Gradually temperate plants suited to the Irish climate appeared. Trees like Acer sikkimensis and Tetracentron sinense painted the slopes yellow and amber and the giant fronds of the Himalayan chain fern, Woodwardia unigemmata, draped the steep roadside slopes. Schefflera rhododendrifolia gives an exotic air, forming multi-stemmed trees over 15 m. high with enormous sprays of digitate foliage.
The village of Lachen is beautifully located in a steep sided heavily forested valley; a scene reminiscent of the Swiss Alps, though the mountains here are far higher than their European counterparts. Good garden plants abounded even on the village edge, the ghostly-white stems of Rubus biflorus became a familiar sight and its bedfellows included Hippophae salicifolia (10 m. tall trees laden with orange-yellow berries), Clematis montana, Daphniphyllum himalayense, the pretty little ginger-relative Roscoea auriculata, Morina longifolia and Primula capitata, for example.
A two hour drive above Lachen lies the tiny yak station of Thangu and the spectacular Chopta Valley, the last point of human habitation and the furthest a foreign expedition may travel towards the Tibetan border. Our route through this snowy landscape brought us past enormous waterfalls that cascaded like silver threads into the turquoise waters of the Lachen river below us.
We soon drove above the tree line & reached the village of Thangu at 4267 m. (14000 ft.). Just beneath village lay ‘Hooker’s Rock, surrounded a few small ploughed fields; the only sign of cultivation in the region. On the edge of these fields we spied the dead flowering stems of one of Hooker’s most famous introductions – Primula sikkimensis. Above Thangu lies the spectacular Chopta Valley, another valley of great soaring peaks, streaked with glaciers and ice fields.
The Upper Lachen Valley, following a heavy snow fall during our visit.
The upper part of main valley was crisscrossed by ancient moraines on which Rhododendron campanulatum ssp. aeruginosum had formed enormous colonies, and scattered in the shelter of the rhododendrons, were alpines like Fritillaria cirrhosa, Rhodiola fastigiata, Gentiana stylophora (a giant gentian with enormous bell-like yellow blossoms) and Meconopsis paniculata (syn. M. nepaulensis) in its yellow form. Rhododendron setosum turned the mountainsides an ochre hue, with its autumnal aromatic foliage. Its bedfellows included the equally aromatic Rhododendron anthopogon, Cassiope fastigiata, Juniperus pseudosabina (all burned as incense in local monasteries) and Berberis angulosa.

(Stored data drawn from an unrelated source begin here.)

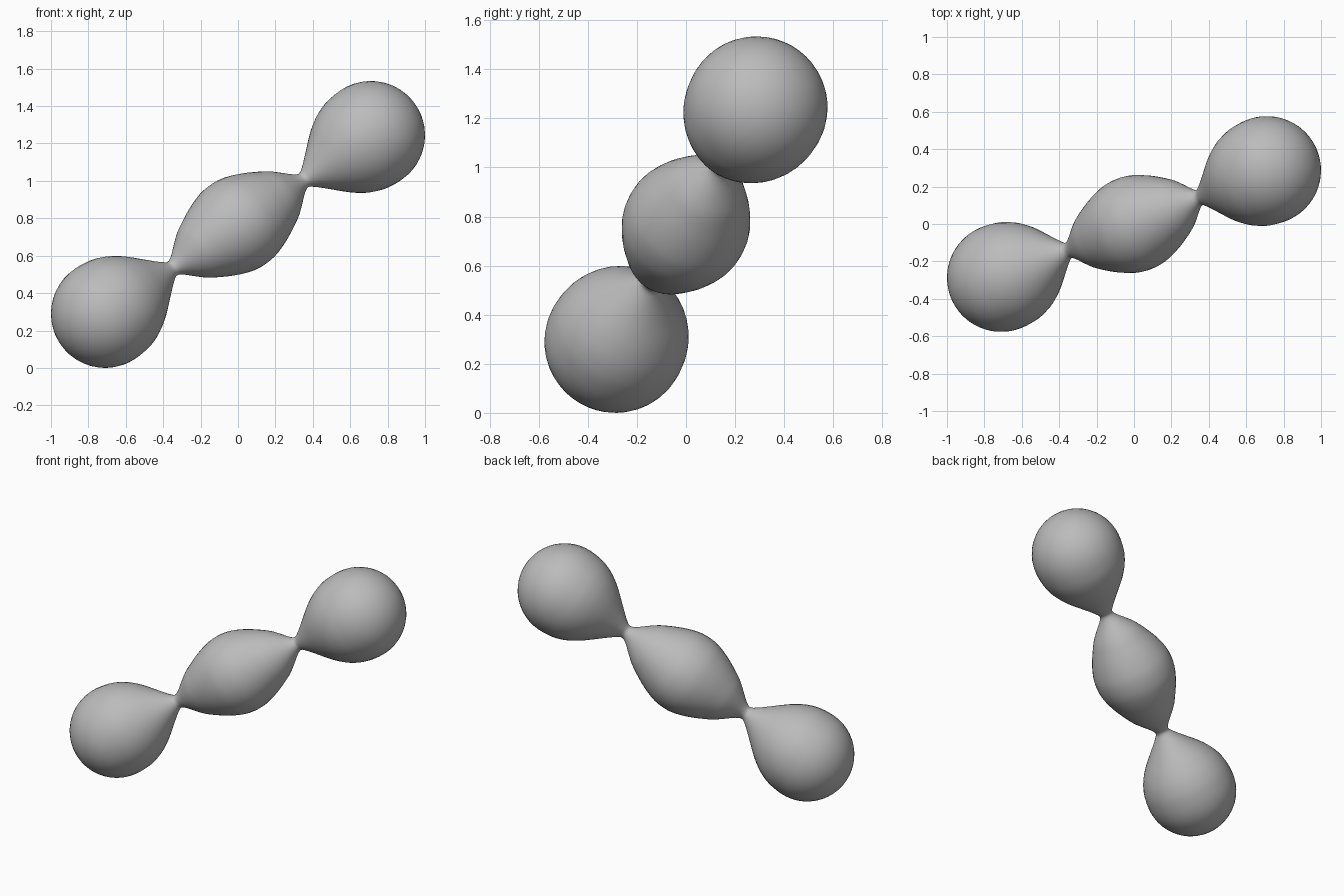
import bpy, bmesh, math
from mathutils import Vector

cube = bpy.data.objects.get("Cube")
if cube:
    bpy.data.objects.remove(cube, do_unlink=True)

END = Vector((0.71, 0.287, 0.477))   # middle of the chain to an end bulb centre
CENTRE = Vector((0, 0, 0.767))
R_END = 0.29
D = END.length
SEGMENTS = 40

# Half profile: distance along the axis, radius
KEYS = [(0, 0.258), (0.06, 0.253), (0.12, 0.236), (0.18, 0.212), (0.24, 0.182),
        (0.30, 0.148), (0.355, 0.105), (0.41, 0.06), (0.447, 0.044), (0.48, 0.062),
        (0.52, 0.094), (0.57, 0.137), (0.62, 0.18), (0.66, 0.211), (0.71, 0.243),
        (0.76, 0.266), (0.82, 0.283), (D, R_END)]


def smooth(keys, steps=3):
    """Catmull-Rom curve through the key points."""
    pts = [Vector(k) for k in keys]
    pts = [Vector((-pts[1].x, pts[1].y))] + pts + [Vector((2 * D - pts[-2].x, pts[-2].y))]
    out = []
    for a, b, c, d in zip(pts, pts[1:], pts[2:], pts[3:]):
        for i in range(steps):
            t = i / steps
            out.append(0.5 * (2 * b + (c - a) * t + (2 * a - 5 * b + 4 * c - d) * t ** 2
                              + (3 * b - a - 3 * c + d) * t ** 3))
    return out


# Close the half profile with a round cap, then mirror it
half = smooth(KEYS)
for i in range(13):
    a = math.pi / 2 * i / 12
    half.append(Vector((D + R_END * math.sin(a), R_END * math.cos(a) if i < 12 else 0)))
profile = [Vector((-p.x, p.y)) for p in reversed(half[1:])] + half

# Turn the profile around the chain axis
bm = bmesh.new()
verts = [bm.verts.new((p.y, 0, p.x)) for p in profile]
edges = [bm.edges.new(pair) for pair in zip(verts, verts[1:])]
bmesh.ops.spin(bm, geom=verts + edges, cent=(0, 0, 0), axis=(0, 0, 1),
               angle=2 * math.pi, steps=SEGMENTS)
bmesh.ops.remove_doubles(bm, verts=bm.verts, dist=1e-4)
bmesh.ops.recalc_face_normals(bm, faces=bm.faces)
for f in bm.faces:
    f.smooth = True

# Tilt the chain and lift it onto the ground
bm.transform(END.to_track_quat('Z', 'Y').to_matrix().to_4x4())
bmesh.ops.translate(bm, verts=bm.verts, vec=CENTRE)

mesh = bpy.data.meshes.new("bulb_chain")
bm.to_mesh(mesh)
bm.free()
chain = bpy.data.objects.new("bulb_chain", mesh)
bpy.context.collection.objects.link(chain)

# Plain grey
grey = bpy.data.materials.new("grey")
grey.use_nodes = True
colour = (0.5, 0.5, 0.5, 1)
grey.diffuse_color = colour
grey.node_tree.nodes["Principled BSDF"].inputs["Base Color"].default_value = colour
mesh.materials.append(grey)
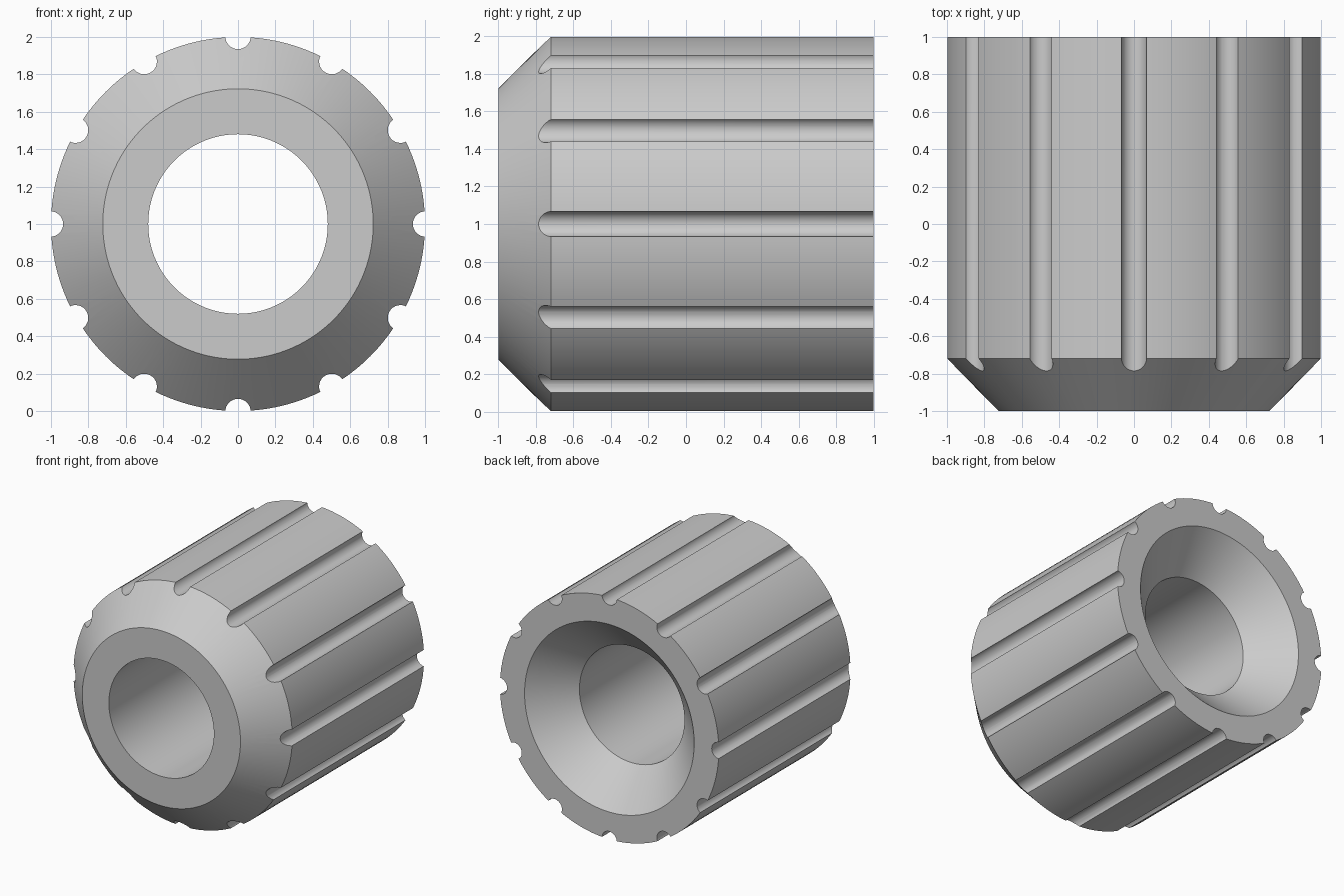
import bpy, bmesh, math
from mathutils import Matrix, Vector

if "Cube" in bpy.data.objects:
    bpy.data.objects.remove(bpy.data.objects["Cube"], do_unlink=True)

GROOVES = 12
CENTRE = Vector((0, 0, 1))

# Single flat material
grey = bpy.data.materials.new("plain_grey")
grey.use_nodes = True
colour = (0.6, 0.6, 0.6, 1)
grey.diffuse_color = colour
grey.node_tree.nodes["Principled BSDF"].inputs["Base Color"].default_value = colour


def make_object(name, bm):
    bmesh.ops.recalc_face_normals(bm, faces=bm.faces)
    mesh = bpy.data.meshes.new(name)
    bm.to_mesh(mesh)
    bm.free()
    mesh.materials.append(grey)
    obj = bpy.data.objects.new(name, mesh)
    bpy.context.collection.objects.link(obj)
    return obj


# Collar: (radius, y) section turned about the front-to-back axis
section = [(0.48, -1), (0.723, -1), (1, -0.72), (1, 1), (0.775, 1), (0.48, 0.705)]
bm = bmesh.new()
verts = [bm.verts.new((r, y, 1)) for r, y in section]
edges = [bm.edges.new((verts[i - 1], verts[i])) for i in range(len(verts))]
bmesh.ops.spin(bm, geom=verts + edges, cent=CENTRE, axis=(0, 1, 0),
               angle=math.tau, steps=120, use_merge=True)
bmesh.ops.remove_doubles(bm, verts=bm.verts, dist=0.0001)
collar = make_object("grooved_collar", bm)

# Round rods that cut the grip grooves
bm = bmesh.new()
lay_down = Matrix.Rotation(math.pi / 2, 4, "X")
for i in range(GROOVES):
    turn = Matrix.Rotation(math.tau * i / GROOVES, 4, "Y")
    place = Matrix.Translation(CENTRE) @ turn @ Matrix.Translation((0, 0, 1.003)) @ lay_down
    bmesh.ops.create_cone(bm, cap_ends=True, segments=32, radius1=0.068,
                          radius2=0.068, depth=2.4, matrix=place)
rods = make_object("groove_cutter", bm)
rods.hide_render = True
rods.hide_viewport = True

cut = collar.modifiers.new("grooves", "BOOLEAN")
cut.operation = "DIFFERENCE"
cut.solver = "EXACT"
cut.object = rods

# Apply the cut, drop the rods, and smooth the curved faces
bpy.context.view_layer.update()
graph = bpy.context.evaluated_depsgraph_get()
collar.data = bpy.data.meshes.new_from_object(collar.evaluated_get(graph))
collar.modifiers.clear()
bpy.data.objects.remove(rods, do_unlink=True)

bpy.ops.object.select_all(action="DESELECT")
collar.select_set(True)
bpy.context.view_layer.objects.active = collar
bpy.ops.object.shade_smooth_by_angle(angle=math.radians(25))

The latter was introduced to cultivation by Colonel Charles Ball-Acton (1830-1897), an Irish soldier who sent seeds from his base in Kashmir, to his brother, Thomas Acton at Kilmacurragh, who first flowered it in 1888.This widespread barberry was common in the Chopta Valley, where it had assumed a fiery-orange autumnal hue and I departed the area pleased to see a ‘Kilmacurragh plant’ thriving in its native Himalayan home.
Our journey through India ultimately took is to the wonderful Taj Mahal at Agra, built in the 17th century using white marble carried on the backs of elephants from Rajasthan over 450 miles away. Persian flowers like the crown imperial, iris, poppy, lilies, narcissus and tulips are beautifully carved into the marble, while inside the mausoleum familiar garden flowers like chrysanthemums are created using inlaid semiprecious stones gathered from across Asia. The Taj Mahal is undoubtedly the most sublimely beautiful building in the world, we strolled through its Mughal gardens at dawn, through exotic tropical trees, as the rising sun lit the white marble an amber-pink hue. India – incredible India!
The sun setting over a stupa on the summit of Tonglu with Nepal in the background.
This article first appeared in Garden Heaven, 2014.